Items from a data source:
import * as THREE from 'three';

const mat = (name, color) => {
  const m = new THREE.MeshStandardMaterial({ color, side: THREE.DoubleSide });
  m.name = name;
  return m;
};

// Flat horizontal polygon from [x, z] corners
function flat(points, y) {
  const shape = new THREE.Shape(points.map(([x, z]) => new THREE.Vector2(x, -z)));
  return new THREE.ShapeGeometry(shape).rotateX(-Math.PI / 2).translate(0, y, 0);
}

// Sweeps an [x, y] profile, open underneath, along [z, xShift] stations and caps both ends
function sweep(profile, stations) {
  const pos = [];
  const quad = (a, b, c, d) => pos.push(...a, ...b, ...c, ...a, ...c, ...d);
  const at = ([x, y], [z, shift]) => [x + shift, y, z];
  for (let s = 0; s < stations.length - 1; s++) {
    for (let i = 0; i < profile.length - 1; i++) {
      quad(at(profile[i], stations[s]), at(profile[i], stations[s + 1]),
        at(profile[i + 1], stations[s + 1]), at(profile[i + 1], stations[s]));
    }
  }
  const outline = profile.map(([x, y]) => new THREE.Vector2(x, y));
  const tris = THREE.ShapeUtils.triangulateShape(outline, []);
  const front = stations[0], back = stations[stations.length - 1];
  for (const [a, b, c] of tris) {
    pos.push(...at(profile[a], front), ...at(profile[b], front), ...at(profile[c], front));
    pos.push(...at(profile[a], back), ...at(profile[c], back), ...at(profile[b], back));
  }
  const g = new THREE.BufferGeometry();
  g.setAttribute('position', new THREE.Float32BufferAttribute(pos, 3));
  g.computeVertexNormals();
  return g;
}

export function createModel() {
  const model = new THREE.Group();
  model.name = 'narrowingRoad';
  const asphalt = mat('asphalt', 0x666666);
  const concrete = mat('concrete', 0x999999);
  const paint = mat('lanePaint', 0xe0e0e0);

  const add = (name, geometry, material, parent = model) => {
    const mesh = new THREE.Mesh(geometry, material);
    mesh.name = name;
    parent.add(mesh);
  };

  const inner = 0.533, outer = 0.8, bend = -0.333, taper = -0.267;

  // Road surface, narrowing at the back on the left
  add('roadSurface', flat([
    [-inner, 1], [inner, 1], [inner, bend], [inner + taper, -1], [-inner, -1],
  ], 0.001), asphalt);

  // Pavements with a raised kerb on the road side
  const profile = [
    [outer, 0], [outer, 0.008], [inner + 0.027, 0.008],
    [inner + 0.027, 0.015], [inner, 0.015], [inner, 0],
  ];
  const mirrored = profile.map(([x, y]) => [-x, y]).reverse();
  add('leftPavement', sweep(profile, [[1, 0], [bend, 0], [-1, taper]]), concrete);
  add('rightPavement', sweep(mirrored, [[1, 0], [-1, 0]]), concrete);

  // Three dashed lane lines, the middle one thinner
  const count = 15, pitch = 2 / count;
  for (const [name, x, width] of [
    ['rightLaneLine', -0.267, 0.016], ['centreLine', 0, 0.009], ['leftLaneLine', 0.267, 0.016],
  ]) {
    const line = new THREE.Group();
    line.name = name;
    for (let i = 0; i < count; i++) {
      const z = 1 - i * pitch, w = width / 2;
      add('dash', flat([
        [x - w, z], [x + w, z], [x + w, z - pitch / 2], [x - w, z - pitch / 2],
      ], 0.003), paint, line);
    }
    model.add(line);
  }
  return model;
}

Goal of the exercise: Retype every entry, keeping each character as it was.

Answer below:
import * as THREE from 'three';

const mat = (name, color) => {
  const m = new THREE.MeshStandardMaterial({ color, side: THREE.DoubleSide });
  m.name = name;
  return m;
};

// Flat horizontal polygon from [x, z] corners
function flat(points, y) {
  const shape = new THREE.Shape(points.map(([x, z]) => new THREE.Vector2(x, -z)));
  return new THREE.ShapeGeometry(shape).rotateX(-Math.PI / 2).translate(0, y, 0);
}

// Sweeps an [x, y] profile, open underneath, along [z, xShift] stations and caps both ends
function sweep(profile, stations) {
  const pos = [];
  const quad = (a, b, c, d) => pos.push(...a, ...b, ...c, ...a, ...c, ...d);
  const at = ([x, y], [z, shift]) => [x + shift, y, z];
  for (let s = 0; s < stations.length - 1; s++) {
    for (let i = 0; i < profile.length - 1; i++) {
      quad(at(profile[i], stations[s]), at(profile[i], stations[s + 1]),
        at(profile[i + 1], stations[s + 1]), at(profile[i + 1], stations[s]));
    }
  }
  const outline = profile.map(([x, y]) => new THREE.Vector2(x, y));
  const tris = THREE.ShapeUtils.triangulateShape(outline, []);
  const front = stations[0], back = stations[stations.length - 1];
  for (const [a, b, c] of tris) {
    pos.push(...at(profile[a], front), ...at(profile[b], front), ...at(profile[c], front));
    pos.push(...at(profile[a], back), ...at(profile[c], back), ...at(profile[b], back));
  }
  const g = new THREE.BufferGeometry();
  g.setAttribute('position', new THREE.Float32BufferAttribute(pos, 3));
  g.computeVertexNormals();
  return g;
}

export function createModel() {
  const model = new THREE.Group();
  model.name = 'narrowingRoad';
  const asphalt = mat('asphalt', 0x666666);
  const concrete = mat('concrete', 0x999999);
  const paint = mat('lanePaint', 0xe0e0e0);

  const add = (name, geometry, material, parent = model) => {
    const mesh = new THREE.Mesh(geometry, material);
    mesh.name = name;
    parent.add(mesh);
  };

  const inner = 0.533, outer = 0.8, bend = -0.333, taper = -0.267;

  // Road surface, narrowing at the back on the left
  add('roadSurface', flat([
    [-inner, 1], [inner, 1], [inner, bend], [inner + taper, -1], [-inner, -1],
  ], 0.001), asphalt);

  // Pavements with a raised kerb on the road side
  const profile = [
    [outer, 0], [outer, 0.008], [inner + 0.027, 0.008],
    [inner + 0.027, 0.015], [inner, 0.015], [inner, 0],
  ];
  const mirrored = profile.map(([x, y]) => [-x, y]).reverse();
  add('leftPavement', sweep(profile, [[1, 0], [bend, 0], [-1, taper]]), concrete);
  add('rightPavement', sweep(mirrored, [[1, 0], [-1, 0]]), concrete);

  // Three dashed lane lines, the middle one thinner
  const count = 15, pitch = 2 / count;
  for (const [name, x, width] of [
    ['rightLaneLine', -0.267, 0.016], ['centreLine', 0, 0.009], ['leftLaneLine', 0.267, 0.016],
  ]) {
    const line = new THREE.Group();
    line.name = name;
    for (let i = 0; i < count; i++) {
      const z = 1 - i * pitch, w = width / 2;
      add('dash', flat([
        [x - w, z], [x + w, z], [x + w, z - pitch / 2], [x - w, z - pitch / 2],
      ], 0.003), paint, line);
    }
    model.add(line);
  }
  return model;
}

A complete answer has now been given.